Commissioner Frank Work had authorized an investigation under the Freedom of Information and Protection of Privacy Act (FOIP Act) into the loss of four computer tape cartridges and two microfiches containing information of pension plan members. The investigation under the Health Information Act regarding the loss of computer tape containing health information will be addressed in a separate report.
The Commissioner’s investigation in relation to the pension tapes and microfiches found that:
- The computer tapes and microfiches contained images of pension refund cheques issued by the Alberta Pensions Administration Corporation (APA). The information included individuals’ names, addresses, the refund amounts, the financial institutions and the names of the respective pension plans. The computer tapes and the microfiches do not contain the individuals’ bank account numbers, Social Insurance Numbers or pension member identification numbers.
- IBM Canada Ltd. prints pension refund cheques for the APA under an overarching agreement with the Alberta Government.

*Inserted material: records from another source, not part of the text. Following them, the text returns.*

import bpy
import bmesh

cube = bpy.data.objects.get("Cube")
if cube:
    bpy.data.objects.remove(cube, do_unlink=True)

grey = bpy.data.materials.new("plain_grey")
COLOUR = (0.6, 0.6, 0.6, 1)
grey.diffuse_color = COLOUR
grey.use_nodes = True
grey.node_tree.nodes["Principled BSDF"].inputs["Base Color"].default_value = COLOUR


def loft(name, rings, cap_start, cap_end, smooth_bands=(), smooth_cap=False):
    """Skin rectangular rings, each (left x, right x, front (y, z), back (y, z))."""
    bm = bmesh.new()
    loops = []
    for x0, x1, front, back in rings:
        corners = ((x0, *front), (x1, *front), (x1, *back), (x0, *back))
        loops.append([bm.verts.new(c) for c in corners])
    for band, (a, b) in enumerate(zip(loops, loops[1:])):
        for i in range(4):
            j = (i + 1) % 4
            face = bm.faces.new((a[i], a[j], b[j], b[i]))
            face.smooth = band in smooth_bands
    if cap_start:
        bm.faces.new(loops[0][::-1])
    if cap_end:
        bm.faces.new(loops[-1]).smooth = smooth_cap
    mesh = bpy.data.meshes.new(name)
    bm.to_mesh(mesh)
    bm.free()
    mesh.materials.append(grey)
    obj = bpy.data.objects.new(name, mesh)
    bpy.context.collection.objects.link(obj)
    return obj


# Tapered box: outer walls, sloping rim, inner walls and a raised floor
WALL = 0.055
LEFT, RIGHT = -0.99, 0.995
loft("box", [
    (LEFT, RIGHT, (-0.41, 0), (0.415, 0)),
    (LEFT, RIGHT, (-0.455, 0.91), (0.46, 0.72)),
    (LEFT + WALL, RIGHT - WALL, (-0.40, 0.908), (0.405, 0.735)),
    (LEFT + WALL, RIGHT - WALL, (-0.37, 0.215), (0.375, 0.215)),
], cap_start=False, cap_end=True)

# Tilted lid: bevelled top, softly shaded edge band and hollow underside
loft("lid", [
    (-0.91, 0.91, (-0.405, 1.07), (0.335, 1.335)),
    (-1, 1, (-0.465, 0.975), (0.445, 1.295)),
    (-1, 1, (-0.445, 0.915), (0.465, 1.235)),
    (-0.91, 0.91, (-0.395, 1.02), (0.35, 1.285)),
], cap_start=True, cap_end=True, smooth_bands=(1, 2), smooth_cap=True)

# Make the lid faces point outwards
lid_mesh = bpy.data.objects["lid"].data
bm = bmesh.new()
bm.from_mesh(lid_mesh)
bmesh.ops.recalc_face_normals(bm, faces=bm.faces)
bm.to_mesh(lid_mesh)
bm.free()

The agreement is managed by the Alberta Government Integrated Management Information System (IMAGIS), which is under the ministry of Restructuring and Government Efficiency (RGE).
- The tapes had been sent by IBM to a private sector vendor to produce microfiches of the pension refund cheques issued by the APA.
- There was no tracking of the shipment of computer tapes between IBM and the vendor. Further, there was no tracking of the delivery and receipt of microfiches from the vendor to IBM. Consequently, the investigation cannot determine with certainty where the missing tapes or microfiches were lost.
- The risk of unauthorized access, use or disclosure of information in the missing microfiches is a possibility. Microfiche readers are readily available. In addition, microfiches may be read through magnifying glass or microscopes. Note: the risk of unauthorized access, use or disclosure of information in the missing computer tapes will be addressed in the separate investigation report on the missing health information.
- The limited amount of personal information in the computer tapes and microfiches reduces the potential risk of fraud or identity theft.
The investigation makes the following recommendations:
- That the APA reviews with IMAGIS and IBM its microfiche requirements, the arrangements to protect personal information, and the issue regarding the retention and storage of its microfiches. The APA was not aware that microfiches were produced for its issued cheques and cheque registers and that the microfiche processing was performed by a private sector microfiche vendor.
- That IMAGIS, the APA and IBM clarify the expectations regarding the timelines for notification of privacy breaches. Under the IMAGIS contract, IBM is to notify the parties “promptly” if it becomes aware of a privacy breach. IBM discovered the computer tapes and the microfiches were missing in January 2005. However, IMAGIS and APA were not notified until March 2005.
APA has accepted the recommendations outlined in the investigation report. RGE, which handles the IMAGIS contract for IBM also wrote and advised that:
“In the future, where any information is identified as missing or potentially missing, IBM will notify my Ministry within one business day. These measures have been applied to all information in the custody of IBM under its contract with Restructuring and Government Efficiency for IMAGIS Services”.
Commissioner Work noted that IBM, on its own initiative, implemented changes to track the movement of computer tapes and microfiches as a result of this incident. These changes will reduce significantly the risk of future losses. The APA has written to the 77 individuals whose information was on the computer tapes and microfiches.
In closing the investigation, Commissioner Work stresses the importance of establishing and maintaining inventory controls for privacy and security. Commissioner Work also reminds public bodies and organizations to periodically review their information management processes and requirements. During the investigation, it was identified that there may not be a requirement for microfiches of pension refund cheques issued by the APA. If so, the elimination of this step in the process would reduce a risk for a privacy breach. He states: “The less information is handled, the fewer the copies are made of any information, the less chance there is of it being lost.”